By Donna Mallen and Karen England, for Let’s Talk Plants! June 2022. Editor's note: This meeting was not recorded at the request of the presenter.
When to Break the Rules (and How to Get Away with It)
Rebecca Sweet, of Harmony In The Garden, presented When to Break the Rules (and How to Get Away with It) at the SDHS May general hybrid meeting held at Congregation Beth Israel. Rebecca was Zoomed-in to the hybrid event which was attended in-person by 31 members and guests and 56 more on Zoom.
Left: Mexican Tulip Poppy, Hunnemannia fumariaefolia. Middle: Painted Petals, Freesia laxa. Right: Texas Wild Olive, Cordia boissieri.
So, when can we break (or at least cheat on) some of the rules that are dictated to us by plant labels, commanded by gardening books or advised by experts?
As Rebecca Sweet explained, we can, and sometimes should, weasel our way around some of these prohibitions by examining the reasoning behind the rule and adapting the rule to our plans, instead of altering our plans to comply with the rule. Experiment by shifting the rule’s boundaries where your own experience and common sense suggest a modification would work.

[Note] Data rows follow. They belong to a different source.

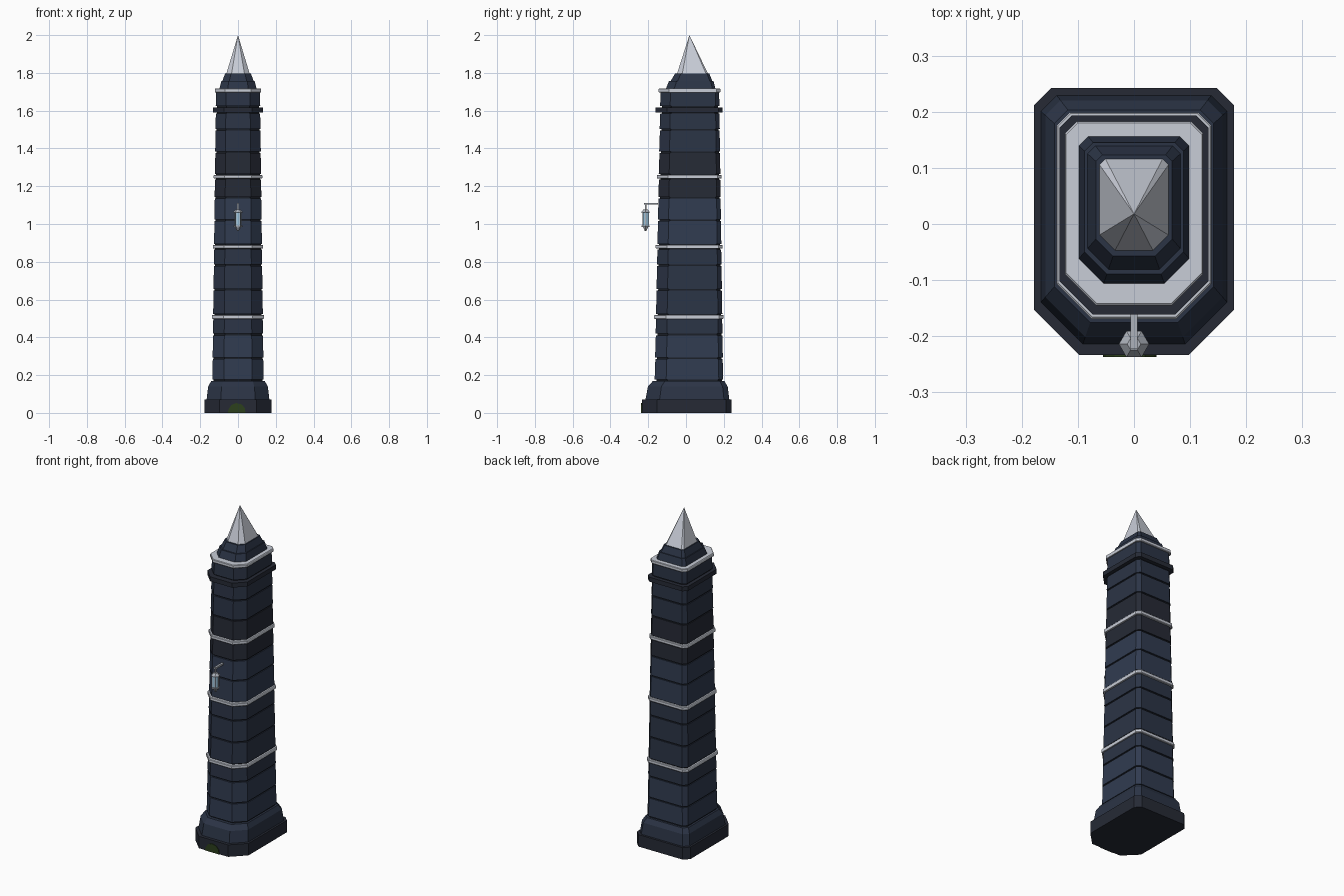
import bpy
import math

if "Cube" in bpy.data.objects:
    bpy.data.objects.remove(bpy.data.objects["Cube"])


def material(name, rgb):
    m = bpy.data.materials.new(name)
    m.diffuse_color = (*rgb, 1)
    m.use_nodes = True
    m.node_tree.nodes["Principled BSDF"].inputs["Base Color"].default_value = m.diffuse_color
    return m


SLATE = material("slate", (0.024, 0.034, 0.060))
BLUE = material("blue_slate", (0.030, 0.044, 0.080))
DARK = material("dark_slate", (0.019, 0.023, 0.036))
JOINT = material("joint", (0.011, 0.014, 0.021))
SILVER = material("silver", (0.58, 0.61, 0.68))
METAL = material("lantern_metal", (0.42, 0.45, 0.50))
GLASS = material("lantern_glass", (0.35, 0.58, 0.75))
MOSS = material("moss", (0.025, 0.05, 0.012))


def mesh_object(name, verts, faces, mat):
    me = bpy.data.meshes.new(name)
    me.from_pydata(verts, [], faces)
    me.materials.append(mat)
    ob = bpy.data.objects.new(name, me)
    bpy.context.collection.objects.link(ob)
    return ob


def section(w):
    """Eight-sided plan: wide front chamfers, narrow back chamfers."""
    front, back = -0.171 - 1.6 * (w - 0.139), 0.2 + 1.08 * (w - 0.139)
    f, b = 0.45 * w, 0.17 * w
    right = [(w - f, front), (w, front + f), (w, back - b), (w - b, back)]
    return right + [(-x, y) for x, y in reversed(right)]


def loft(name, levels, mat, tip=None):
    """Join plan sections at (z, half width) levels, optionally to a tip."""
    verts = [(x, y, z) for z, w in levels for x, y in section(w)]
    faces = [tuple(range(7, -1, -1))]
    for k in range(len(levels) - 1):
        for i in range(8):
            j = (i + 1) % 8
            a = 8 * k
            faces.append((a + i, a + j, a + 8 + j, a + 8 + i))
    top = 8 * (len(levels) - 1)
    if tip:
        verts.append(tip)
        faces += [(top + i, top + (i + 1) % 8, top + 8) for i in range(8)]
    else:
        faces.append(tuple(range(top, top + 8)))
    return mesh_object(name, verts, faces, mat)


def shaft_width(z):
    return 0.135 - 0.0125 * (z - 0.17)


# Stepped base
loft("base", [(0, 0.178), (0.072, 0.178)], DARK)
loft("plinth", [(0.072, 0.166), (0.14, 0.158), (0.168, 0.142)], SLATE)

# Recessed core showing as the joints between stone courses
loft("joint_core", [(0.16, shaft_width(0.16) - 0.005),
                    (1.70, shaft_width(1.70) - 0.005)], JOINT)

# Stone courses
courses = [(0.172, 0.288, BLUE), (0.288, 0.415, BLUE), (0.415, 0.50, SLATE),
           (0.52, 0.652, SLATE), (0.652, 0.782, SLATE), (0.782, 0.87, SLATE),
           (0.89, 1.02, BLUE), (1.02, 1.14, BLUE), (1.14, 1.24, DARK),
           (1.26, 1.38, DARK), (1.38, 1.50, SLATE), (1.50, 1.588, SLATE),
           (1.62, 1.70, SLATE)]
for i, (z0, z1, mat) in enumerate(courses):
    loft(f"stone_course_{i + 1}", [(z0 + 0.004, shaft_width(z0) + 0.001),
                                   (z1 - 0.004, shaft_width(z1))], mat)

# Silver bands and dark cornice
for i, z in enumerate((0.508, 0.88, 1.25, 1.707)):
    w = shaft_width(z) + 0.007
    loft(f"silver_band_{i + 1}", [(z - 0.01, w - 0.002), (z - 0.007, w),
                                  (z + 0.007, w), (z + 0.01, w - 0.002)], SILVER)
loft("cornice", [(1.59, 0.133), (1.617, 0.133)], DARK)

# Stepped cap and spire
loft("cap_lower", [(1.71, 0.1), (1.758, 0.088)], SLATE)
loft("cap_upper", [(1.757, 0.083), (1.797, 0.068)], SLATE)
loft("spire", [(1.795, 0.062)], SILVER, tip=(0, 0.018, 2.0))

# Lantern hung from a bracket on the front
LY = -0.214


def hexagon(name, z0, z1, r0, r1, mat):
    bpy.ops.mesh.primitive_cone_add(vertices=6, radius1=r0, radius2=r1, depth=z1 - z0,
                                    location=(0, LY, (z0 + z1) / 2),
                                    rotation=(0, 0, math.pi / 6))
    ob = bpy.context.object
    ob.name = name
    ob.data.materials.append(mat)


def box(name, loc, size, mat):
    bpy.ops.mesh.primitive_cube_add(size=1, location=loc)
    ob = bpy.context.object
    ob.name = name
    ob.scale = size
    ob.data.materials.append(mat)


box("lantern_arm", (0, -0.185, 1.107), (0.013, 0.075, 0.01), METAL)
box("lantern_hanger", (0, LY, 1.09), (0.008, 0.008, 0.04), METAL)
hexagon("lantern_roof", 1.062, 1.078, 0.027, 0.012, METAL)
hexagon("lantern_glass", 0.992, 1.062, 0.017, 0.017, GLASS)
hexagon("lantern_floor", 0.983, 0.993, 0.023, 0.025, METAL)
hexagon("lantern_finial", 0.962, 0.983, 0.004, 0.015, METAL)
for i in range(6):
    a = i * math.pi / 3
    box(f"lantern_post_{i + 1}",
        (0.02 * math.cos(a), LY + 0.02 * math.sin(a), 1.027), (0.004, 0.004, 0.072), METAL)

# Moss patch at the foot of the front face
outline = [(-0.055, 0), (0.04, 0), (0.036, 0.025), (0.02, 0.045),
           (-0.01, 0.052), (-0.035, 0.042), (-0.05, 0.02)]
n = len(outline)
verts = [(x, y, z) for y in (-0.237, -0.232) for x, z in outline]
faces = [tuple(range(n)), tuple(range(2 * n - 1, n - 1, -1))]
faces += [(i, i + n, (i + 1) % n + n, (i + 1) % n) for i in range(n)]
mesh_object("moss_patch", verts, faces, MOSS)
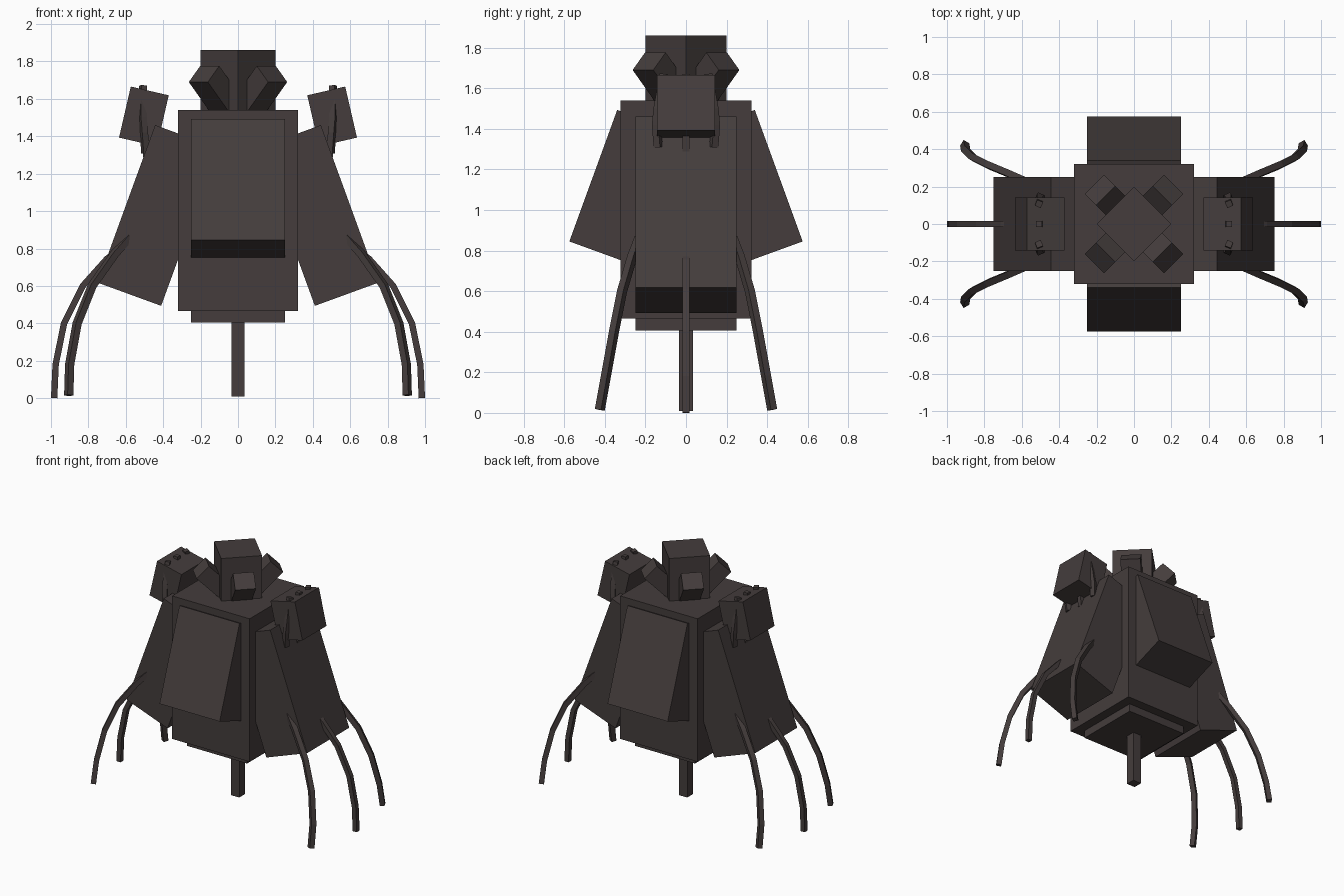
import bpy
import bmesh
from math import sin, cos, pi, radians
from mathutils import Vector, Matrix

cube = bpy.data.objects.get("Cube")
if cube:
    bpy.data.objects.remove(cube, do_unlink=True)

shell = bpy.data.materials.new("dark_warm_grey")
shell.use_nodes = True
colour = (0.058, 0.046, 0.045, 1)
shell.diffuse_color = colour
shell.node_tree.nodes["Principled BSDF"].inputs["Base Color"].default_value = colour


def finish(name, bm):
    bmesh.ops.recalc_face_normals(bm, faces=bm.faces)
    mesh = bpy.data.meshes.new(name)
    bm.to_mesh(mesh)
    bm.free()
    mesh.materials.append(shell)
    obj = bpy.data.objects.new(name, mesh)
    bpy.context.collection.objects.link(obj)
    return obj


def bridge(bm, rings):
    """Skin a list of vertex rings and cap both ends."""
    for a, b in zip(rings, rings[1:]):
        for i in range(len(a)):
            j = (i + 1) % len(a)
            bm.faces.new((a[i], a[j], b[j], b[i]))
    bm.faces.new(rings[0])
    bm.faces.new(rings[-1])


def box(name, half, low, high, turn=0):
    """Square block standing on the centre line."""
    bm = bmesh.new()
    bmesh.ops.create_cube(bm, size=1)
    bmesh.ops.scale(bm, vec=(2 * half, 2 * half, high - low), verts=bm.verts)
    bmesh.ops.translate(bm, vec=(0, 0, (low + high) / 2), verts=bm.verts)
    bmesh.ops.rotate(bm, matrix=Matrix.Rotation(turn, 3, 'Z'), verts=bm.verts)
    return finish(name, bm)


def leaning_box(name, corner, lean, height, depth, half_width, heading):
    """Box placed by its outer corner, leaning inward, turned to a heading."""
    up = Vector((-sin(lean), 0, cos(lean))) * height
    inward = Vector((-cos(lean), 0, -sin(lean))) * depth
    start = Vector((corner[0], 0, corner[1]))
    profile = (start, start + up, start + up + inward, start + inward)
    turn = Matrix.Rotation(heading, 3, 'Z')
    bm = bmesh.new()
    rings = [[bm.verts.new(turn @ (p + Vector((0, s * half_width, 0)))) for p in profile]
             for s in (-1, 1)]
    bridge(bm, rings)
    return finish(name, bm)


def square_tube(name, path, half, mirror_x=1, mirror_y=1):
    """Sweep a square section along a bent path."""
    pts = [Vector((x * mirror_x, y * mirror_y, z)) for x, y, z in path]
    span = pts[-1] - pts[0]
    side = Vector((-span.y, span.x, 0)).normalized()
    bm = bmesh.new()
    rings = []
    for i, p in enumerate(pts):
        along = (pts[min(i + 1, len(pts) - 1)] - pts[max(i - 1, 0)]).normalized()
        u = (side - along * side.dot(along)).normalized() * half
        v = along.cross(u)
        rings.append([bm.verts.new(p + q) for q in (u + v, v - u, -u - v, u - v)])
    bridge(bm, rings)
    return finish(name, bm)


# Central column
box("body", 0.322, 0.465, 1.54)
box("base_plate", 0.25, 0.405, 0.475)
box("centre_post", 0.035, 0.01, 0.42)
box("head", 0.1414, 1.5, 1.86, pi / 4)

# Angled blocks around the head
for k in range(4):
    leaning_box(f"head_block_{k + 1}", (0.3, 1.69), pi / 4, 0.122, 0.3, 0.072,
                pi / 4 + k * pi / 2)

# Sloping panels on the front and back
for label, heading in (("front", -pi / 2), ("back", pi / 2)):
    leaning_box(f"{label}_panel", (0.575, 0.845), radians(20), 0.69, 0.36, 0.25, heading)

# Leg and finger paths for the left side
middle_leg = [(0.64, 0, 0.79), (0.7, 0, 0.745), (0.83, 0, 0.6),
              (0.93, 0, 0.4), (0.975, 0, 0.18), (0.983, 0, 0)]
outer_leg = [(0.58, 0.23, 0.86), (0.66, 0.265, 0.77), (0.78, 0.315, 0.6),
             (0.86, 0.355, 0.4), (0.9, 0.395, 0.18), (0.905, 0.425, 0.015)]
middle_finger = [(0.508, 0, 1.67), (0.503, 0, 1.42), (0.49, 0, 1.29)]
outer_finger = [(0.508, 0.107, 1.67), (0.51, 0.138, 1.5),
                (0.503, 0.146, 1.42), (0.495, 0.137, 1.31)]

for label, mx, heading in (("left", 1, 0), ("right", -1, pi)):
    # Side panel and shoulder pod
    leaning_box(f"{label}_side_panel", (0.75, 0.617), radians(20), 0.897, 0.361, 0.25, heading)
    leaning_box(f"{label}_shoulder_pod", (0.636, 1.393), radians(13), 0.28, 0.208, 0.143, heading)
    # Bent legs and the fingers that pass through the pod
    square_tube(f"{label}_middle_leg", middle_leg, 0.017, mx)
    square_tube(f"{label}_middle_finger", middle_finger, 0.017, mx)
    for place, my in (("front", -1), ("back", 1)):
        square_tube(f"{label}_{place}_leg", outer_leg, 0.018, mx, my)
        square_tube(f"{label}_{place}_finger", outer_finger, 0.017, mx, my)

As a simple example, looking at a label on the plant’s pot or on a seed packet, you see the rule that this plant requires “full sun.” Well, you’ve been gardening in Southern California for a long time, and you realize that “full sun” in our hot, dry climate is not the same as “full sun” in Seattle. A “full sun” plant in Vista or El Cajon might benefit from a bit of shade. The term used by the grower is a general rule, written to apply to all yards across the country. Give yourself permission to test out other options that may actually work better in your particular micro-climate. Go ahead and plant that Elfin Thyme in bright shade - it will be happy.
Three of my favorite adaptations among the six rules she suggested that we consider manipulating are:
Rule 1. You must not plant succulents and roses together, due to their different water requirements.
Clever Adaptation: Plant the rose in a tall pot, where its roots will reach down. Plant a shallow-rooted succulent around the base of the rose at the top of the pot. Water with drip irrigation to trickle the moisture slowly down through roots to settle around the rose’s roots at the bottom layer of the pot.
Rule 2. Plant in sets of three of one plant to bring a visual sense of flow in the eyes of observers of your garden, avoiding a hodge-podge or awkward look.
Clever Adaptation: You can accomplish the same flow by “echoing” a color or shape in different, near-by areas, such as three single different specimens of burgundy-color plants accenting your green garden, drawing the eye from one to the other down a visual path. Or you can create a balanced view by “flanking” two identical items (plants or sculptures) directly across a path from each other, as with an arbor or arch, with identical plants at each base.
Rule 3. Use Bright Color Sparingly – Watch Out for the “Exploding Crayon Box” Look
Clever Adaptation: If you want more colors, pull out your color wheel and select three colors that are “analogous” (adjacent to each other on the color wheel), which will create a soothing, though varied, look. If you choose colors that are “complementary” to each other (opposites on the color wheel), they may wake up a boring color scheme, but you may need to calm them with an adjacent color.